During a Friday visit to Northern Illinois University, U.S. Senator Dick Durbin (D-IL) discussed legislation introduced in the Senate earlier this year to allow student loan holders to lower their loans’ interest rates with students, alumni and NIU President Doug Baker. The bill, which Durbin co-sponsored, allows current loan holders to refinance to a lower interest rate. A vote is expected on the bill when the Senate reconvenes the week of September 8th.
“Student debt has reached the breaking point in this country. Far too many young people are looking at a lifetime of debt just because they wanted to do the right thing and get a college degree,” Durbin said. “Reasonable borrowing has long been part of keeping higher education affordable. The bill which I co-sponsored earlier this year will help ease that burden by allowing them to lower their interest rates. The Senate will soon take up this common-sense legislation, and I hope my colleagues join me in supporting it.”
President Baker said he appreciated the senator coming to NIU to address what he called “a critical issue in higher education,” noting that the costs have gone up for students as budgetary support for higher educational institutions has declined over the past 12 years.
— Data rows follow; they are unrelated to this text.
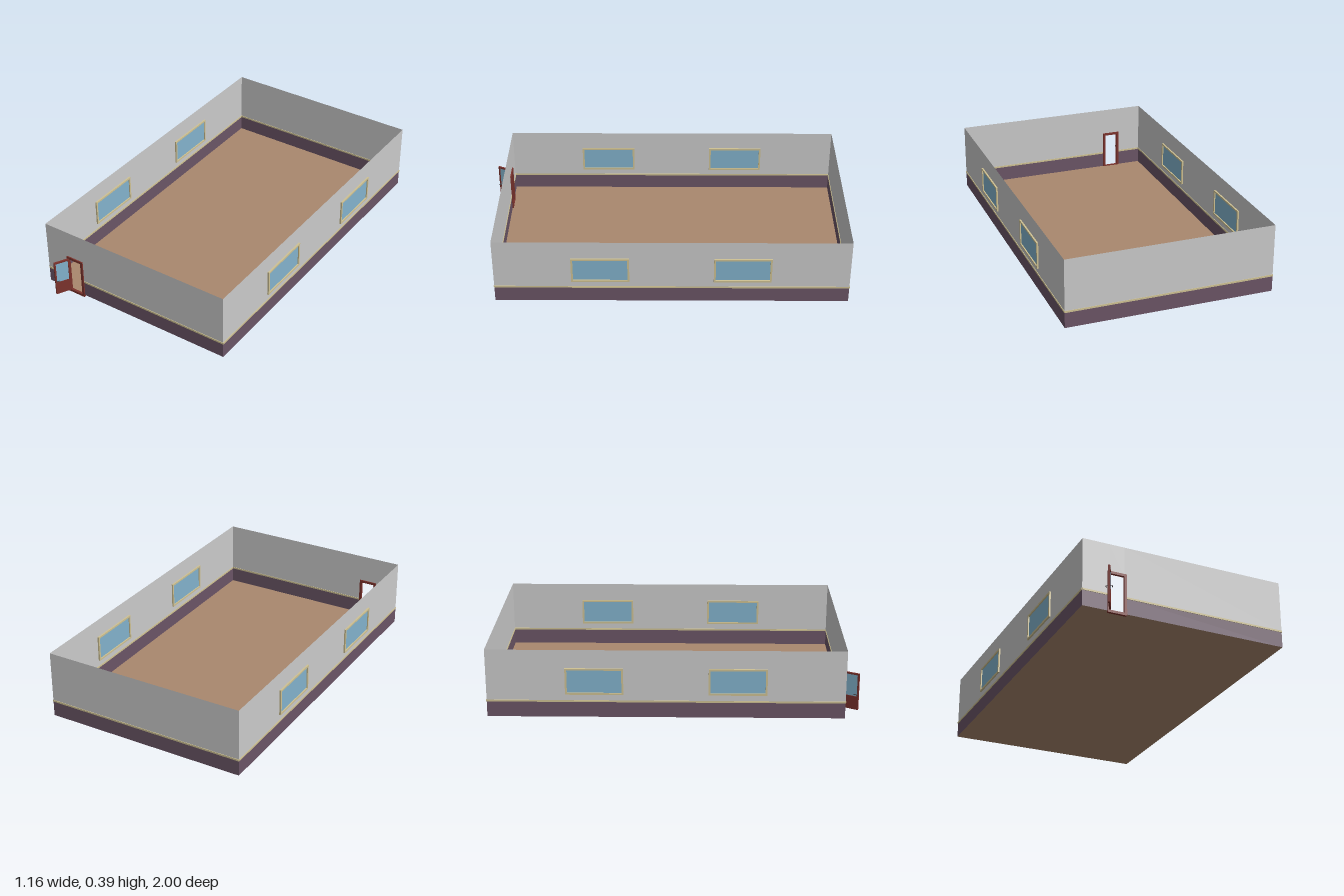
import * as THREE from 'three';

const X = 0.572, BACK = -1, FRONT = 0.91;      // room outline
const Y0 = 0.01, RAIL = 0.1, TOP = 0.39;       // floor, dado rail, wall top
const DOOR = { x0: -0.425, x1: -0.34, y1: 0.222 };

function material(name, color, side = THREE.FrontSide) {
  const m = new THREE.MeshStandardMaterial({ color, side });
  m.name = name;
  return m;
}

export function createModel() {
  const mats = {
    wall: material('grey wall', 0xcbcbcb, THREE.DoubleSide),
    dado: material('plum dado', 0x6b5566, THREE.DoubleSide),
    cream: material('cream trim', 0xcfc294),
    floor: material('tan floor', 0xa9886e, THREE.DoubleSide),
    glass: material('blue glass', 0x83b3cd),
    wood: material('red brown wood', 0x7c332d),
    metal: material('dark metal', 0x4a4548),
  };

  function add(parent, name, geometry, mat, x = 0, y = 0, z = 0) {
    const mesh = new THREE.Mesh(geometry, mat);
    mesh.name = name;
    mesh.position.set(x, y, z);
    parent.add(mesh);
    return mesh;
  }

  function group(parent, name) {
    const g = new THREE.Group();
    g.name = name;
    parent.add(g);
    return g;
  }

  function outline(Type, x0, x1, y0, y1) {
    const p = new Type();
    p.moveTo(x0, y0);
    p.lineTo(x1, y0);
    p.lineTo(x1, y1);
    p.lineTo(x0, y1);
    p.closePath();
    return p;
  }

  // Thin upright sheet with optional rectangular openings
  function sheet(parent, name, mat, x0, x1, y0, y1, holes = []) {
    const shape = outline(THREE.Shape, x0, x1, y0, y1);
    for (const h of holes) shape.holes.push(outline(THREE.Path, ...h));
    return add(parent, name, new THREE.ShapeGeometry(shape), mat);
  }

  // Rectangular frame, centred on local z = 0
  function frame(parent, name, mat, x0, x1, y0, y1, bar, depth) {
    const shape = outline(THREE.Shape, x0, x1, y0, y1);
    shape.holes.push(outline(THREE.Path, x0 + bar, x1 - bar, y0 + bar, y1 - bar));
    const geometry = new THREE.ExtrudeGeometry(shape, { depth, bevelEnabled: false });
    return add(parent, name, geometry.translate(0, 0, -depth / 2), mat);
  }

  // Plum lower wall and cream rail along one stretch
  function lowerWall(parent, x0, x1) {
    sheet(parent, 'dado', mats.dado, x0, x1, Y0, RAIL);
    add(parent, 'dadoRail', new THREE.BoxGeometry(x1 - x0, 0.01, 0.006), mats.cream,
      (x0 + x1) / 2, RAIL + 0.001, 0);
  }

  const model = new THREE.Group();
  model.name = 'room';

  // Floor
  const floor = add(model, 'floor', new THREE.PlaneGeometry(X * 2, FRONT - BACK),
    mats.floor, 0, Y0, (FRONT + BACK) / 2);
  floor.rotation.x = -Math.PI / 2;

  // Long side walls with two windows each; local x runs along world z
  const windows = [[-0.58, -0.27, 0.14, 0.288], [0.182, 0.494, 0.14, 0.288]];
  for (const side of [-1, 1]) {
    const wall = group(model, side > 0 ? 'leftWall' : 'rightWall');
    wall.position.x = side * X;
    wall.rotation.y = -Math.PI / 2;
    sheet(wall, 'upperWall', mats.wall, BACK, FRONT, RAIL, TOP, windows);
    lowerWall(wall, BACK, FRONT);
    for (const [x0, x1, y0, y1] of windows) {
      const win = group(wall, 'window');
      frame(win, 'windowFrame', mats.cream, x0, x1, y0, y1, 0.01, 0.018);
      add(win, 'windowPane', new THREE.BoxGeometry(x1 - x0 - 0.02, y1 - y0 - 0.02, 0.005),
        mats.glass, (x0 + x1) / 2, (y0 + y1) / 2, 0);
    }
  }

  // Back wall
  const back = group(model, 'backWall');
  back.position.z = BACK;
  sheet(back, 'upperWall', mats.wall, -X, X, RAIL, TOP);
  lowerWall(back, -X, X);

  // Front wall, broken by the doorway
  const front = group(model, 'frontWall');
  front.position.z = FRONT;
  for (const [x0, x1] of [[-X, DOOR.x0], [DOOR.x1, X]]) {
    sheet(front, 'upperWall', mats.wall, x0, x1, RAIL, TOP);
    lowerWall(front, x0, x1);
  }
  sheet(front, 'wallOverDoor', mats.wall, DOOR.x0, DOOR.x1, DOOR.y1, TOP);
  frame(front, 'doorFrame', mats.wood, -0.435, -0.33, 0, 0.233, 0.014, 0.014);

  // Open door, swung outwards about its hinge; local x runs to the free edge
  const door = group(model, 'door');
  door.position.set(-0.422, 0, 0.914);
  door.rotation.y = -2.06;
  const L = 0.088, T = 0.01, bottom = 0.014, top = 0.222, mid = 0.09;
  add(door, 'doorPanel', new THREE.BoxGeometry(L, mid - bottom, T), mats.wood,
    L / 2, (mid + bottom) / 2, 0);
  frame(door, 'doorSash', mats.wood, 0, L, mid - 0.009, top, 0.009, T);
  add(door, 'doorPane', new THREE.BoxGeometry(L - 0.018, top - mid - 0.009, 0.004), mats.glass,
    L / 2, (mid + top - 0.009) / 2, 0);

  // Lever handle on each face
  for (const s of [-1, 1]) {
    const spindle = add(door, 'handleSpindle', new THREE.CylinderGeometry(0.002, 0.002, 0.012, 10),
      mats.metal, L - 0.006, 0.105, s * 0.01);
    spindle.rotation.x = Math.PI / 2;
    add(door, 'handleLever', new THREE.BoxGeometry(0.018, 0.004, 0.003), mats.metal,
      L - 0.013, 0.105, s * 0.016);
  }

  return model;
}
“We’re doing everything we can to keep tuition down. This year, tuition, room and board were held constant. We’re going to continue to go in that direction, look at our expenses and be efficient and create a great value for our students,” Baker said.
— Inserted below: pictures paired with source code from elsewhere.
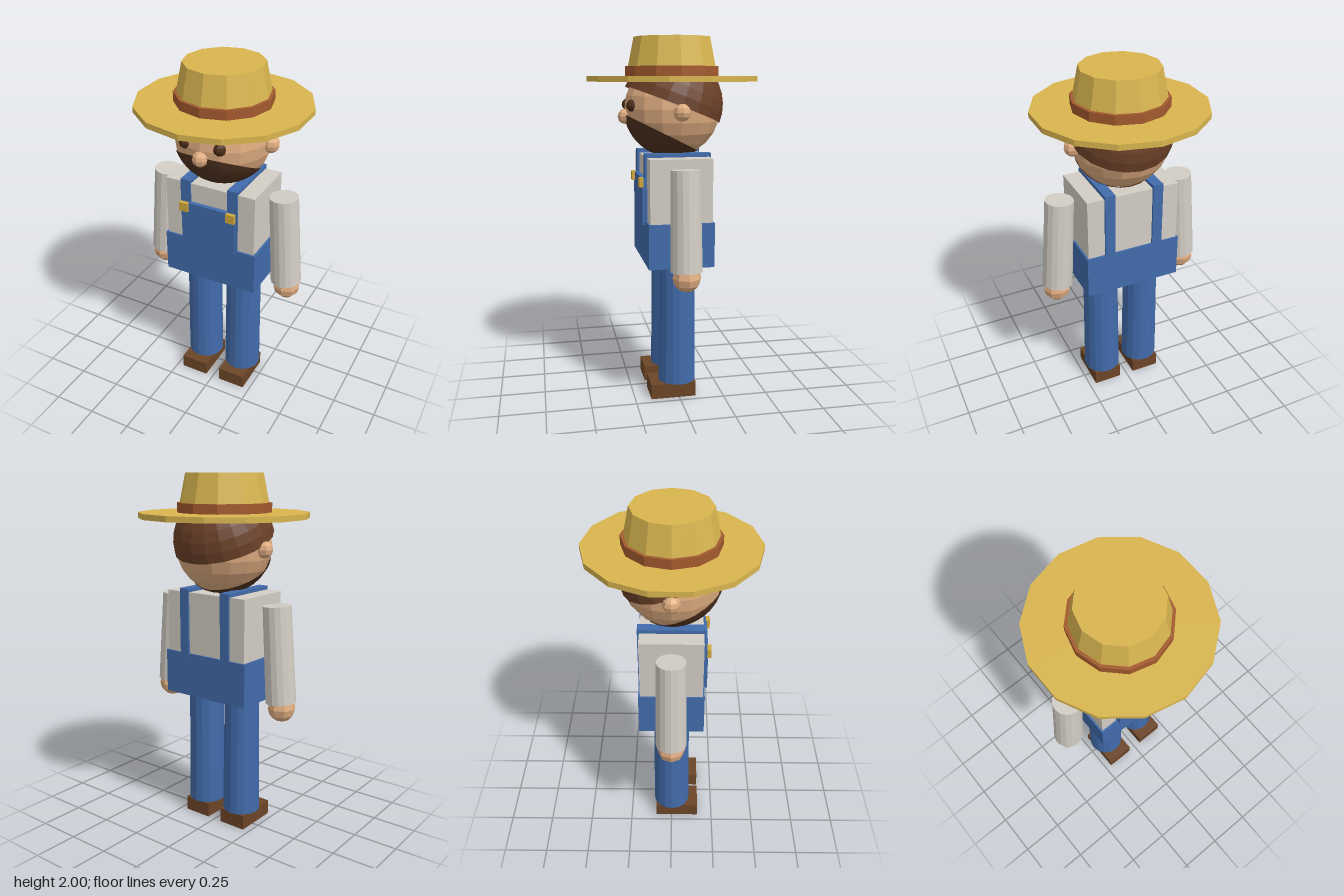
import * as THREE from 'three';

const mat = (name, color) => {
  const m = new THREE.MeshStandardMaterial({ color, flatShading: true });
  m.name = name;
  return m;
};

export function createModel() {
  const straw = mat('straw', 0xd9b54f);
  const bandBrown = mat('hat band brown', 0xa35a2e);
  const skin = mat('skin', 0xdfac80);
  const hairBrown = mat('hair brown', 0x6b4028);
  const beardBrown = mat('beard brown', 0x4e311e);
  const eyeBrown = mat('eye brown', 0x4a2a18);
  const shirtGrey = mat('shirt grey', 0xd2cdc4);
  const denim = mat('denim', 0x416bab);
  const brass = mat('brass', 0xd0a83c);
  const leather = mat('shoe leather', 0x6b4527);
  hairBrown.side = beardBrown.side = THREE.DoubleSide;

  const model = new THREE.Group();
  model.name = 'farmer';

  const add = (name, geometry, material, x, y, z) => {
    const mesh = new THREE.Mesh(geometry, material);
    mesh.name = name;
    mesh.position.set(x, y, z);
    model.add(mesh);
    return mesh;
  };
  // Box given by its extents
  const box = (name, material, x0, x1, y0, y1, z0, z1) =>
    add(name, new THREE.BoxGeometry(x1 - x0, y1 - y0, z1 - z0), material,
      (x0 + x1) / 2, (y0 + y1) / 2, (z0 + z1) / 2);
  // Upright round part between two heights
  const drum = (name, material, rTop, rBottom, y0, y1, sides, x = 0) =>
    add(name, new THREE.CylinderGeometry(rTop, rBottom, y1 - y0, sides), material, x, (y0 + y1) / 2, 0);
  const ball = (name, material, r, x, y, z, w = 8, h = 6) =>
    add(name, new THREE.SphereGeometry(r, w, h), material, x, y, z);

  // Torso and overalls
  box('shirt', shirtGrey, -0.265, 0.265, 0.79, 1.365, -0.17, 0.17);
  box('overallsWaist', denim, -0.275, 0.275, 0.775, 1.02, -0.18, 0.18);
  box('bib', denim, -0.16, 0.16, 1.0, 1.255, 0.165, 0.195);

  // Hat
  drum('hatBrim', straw, 0.467, 0.467, 1.764, 1.794, 14);
  drum('hatCrown', straw, 0.212, 0.255, 1.79, 2.0, 12);
  drum('hatBand', bandBrown, 0.26, 0.26, 1.79, 1.845, 12);

  // Head with tilted hair cap and beard cap
  ball('head', skin, 0.266, 0, 1.62, 0, 16, 12);
  const hair = add('hair', new THREE.SphereGeometry(0.279, 20, 8, 0, Math.PI * 2, 0, Math.PI / 2),
    hairBrown, 0, 1.638, 0);
  hair.rotation.x = -0.37;
  const beard = add('beard', new THREE.SphereGeometry(0.271, 24, 8, 0, Math.PI * 2, 0, 0.99),
    beardBrown, 0, 1.62, 0);
  beard.rotation.x = Math.PI - 0.464;
  ball('nose', skin, 0.042, 0, 1.577, 0.262);

  for (const s of [-1, 1]) {
    const side = s > 0 ? 'left' : 'right';
    ball(side + 'Eye', eyeBrown, 0.034, s * 0.097, 1.638, 0.235);
    ball(side + 'Ear', skin, 0.047, s * 0.268, 1.608, 0);

    // Strap over the shoulder with its buckle
    box(side + 'Strap', denim, s * 0.14 - 0.029, s * 0.14 + 0.029, 1.0, 1.385, -0.181, 0.181);
    box(side + 'Buckle', brass, s * 0.14 - 0.025, s * 0.14 + 0.025, 1.207, 1.258, 0.19, 0.212);

    // Sleeve leaning outward, and hand
    const sleeve = add(side + 'Sleeve', new THREE.CylinderGeometry(0.078, 0.085, 0.53, 16),
      shirtGrey, s * 0.373, 1.056, 0);
    sleeve.rotation.z = s * 0.07;
    ball(side + 'Hand', skin, 0.077, s * 0.397, 0.76, 0);

    // Leg and shoe
    drum(side + 'Leg', denim, 0.099, 0.107, 0.085, 0.8, 16, s * 0.128);
    box(side + 'Shoe', leather, s * 0.128 - 0.083, s * 0.128 + 0.083, 0, 0.085, -0.095, 0.16);
  }

  return model;
}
Many borrowers with outstanding student loans have interest rates of nearly 7 percent or higher for undergraduate loans, while students who took out new undergraduate loans last year paid a rate of 3.86 percent under bipartisan legislation passed by Congress last summer. The Bank on Students Emergency Loan Refinancing Act would allow students and young people to pay back their outstanding loans at these same low rates, lowering payments by hundreds or thousands of dollars a year for potentially millions of borrowers. The bill was introduced last month by U.S. Senator Elizabeth Warren (D-MA). Durbin is an original co-sponsor.
“Many students have to take out loans,” Baker added. “The senator’s work to reduce the interest rate on those, I think, is going to be critical to make colleges and universities more affordable for students.”
Senior Family Individual Development and Psychology double-major Angela Isom is one of those students paying for her education with the help of scholarships and loans. She is also a financial literacy educator for an NIU program called Financial Cents. The first generation college student is planning to graduate from NIU in December and is worried about how she will be able to pay back her loans on a new professional’s salary once she graduates.
“Being able to finance your education is important. It’s very important that you have your education,” she said, offering advice to other students. “After that, when it comes to payment, go seek help. Go to the Financial Cents educators or the Financial Aid advisors to help you, because you don’t want to get caught up in loans with interest rates that are skyrocketing.”
The Bank on Students bill would allow borrowers with federal FFEL loans or Direct Loans taken out prior to July 1, 2013 to refinance into the interest rates available to borrowers during the 2013-14 academic year. Those new rates are 3.86% for Undergraduate Direct Loans, 5.41% for Graduate Loans, and 6.41% for PLUS Loans taken out by a student’s parents.
Private loan borrowers would also be eligible to refinance through a provision that allows the federal government to purchase private loans from lending institutions and reissue them as federal loans at lower interest rates. Private student loans often have uncapped variable interest rates, hefty origination fees and few, if any, consumer protections.
Like many students, NIU alumna Aysha Flowers has a mix of federal and private student loans she has to pay off. She said her loan repayment responsibilities have affected not only her lifestyle but also has limited her ability to save for the future.
“For people who are in repayment, to have less to pay over the course of 10-20 years, it could change your future,” she said of the proposed legislation. “Because of the amount [of loans] I have taken out to fund my education…I can’t really plan for my future the way I would like to.”
The legislation would be fully paid for by enacting the Buffett Rule, which would limit special tax breaks for the wealthiest Americans that allow millionaires and billionaires to pay lower effective tax rates than middle class families.
According to a press release from Senator Durbin’s office, there are nearly 1.7 million Illinoisans with outstanding student loans. The average student loan debt for Illinois students in the class of 2012 was $28,028.
“If you have to take out loans, understand that loan payments sound scary, but the loan servicers do work with you; they do understand you are a real person and have life situations,” added Flowers, who has worked as a financial aid advisor for the past four years and told Senator Durbin she actually missed her first student loan payment. “It’s a matter of taking the initiative and communicating with the loan servicer if you are having problems.”
The refinancing bill is the third in a series of proposals introduced by Durbin, Warren, and U.S. Senator Jack Reed (D-RI) to ensure basic protections for student borrowers and to help address the mounting student loan debt crisis. Earlier this year, the three introduced the Student Loan Borrower Bill of Rights Act and the Protect Student Borrowers Act of 2013. The Student Loan Borrower Bill of Rights Act would ensure struggling student loan borrowers are treated fairly and understand the full range of repayment options and resources available to them. The Protect Student Borrowers Act of 2013 would help make institutions of higher education more accountable for student indebtedness by requiring institutions to assume some of the risk of a student loan default.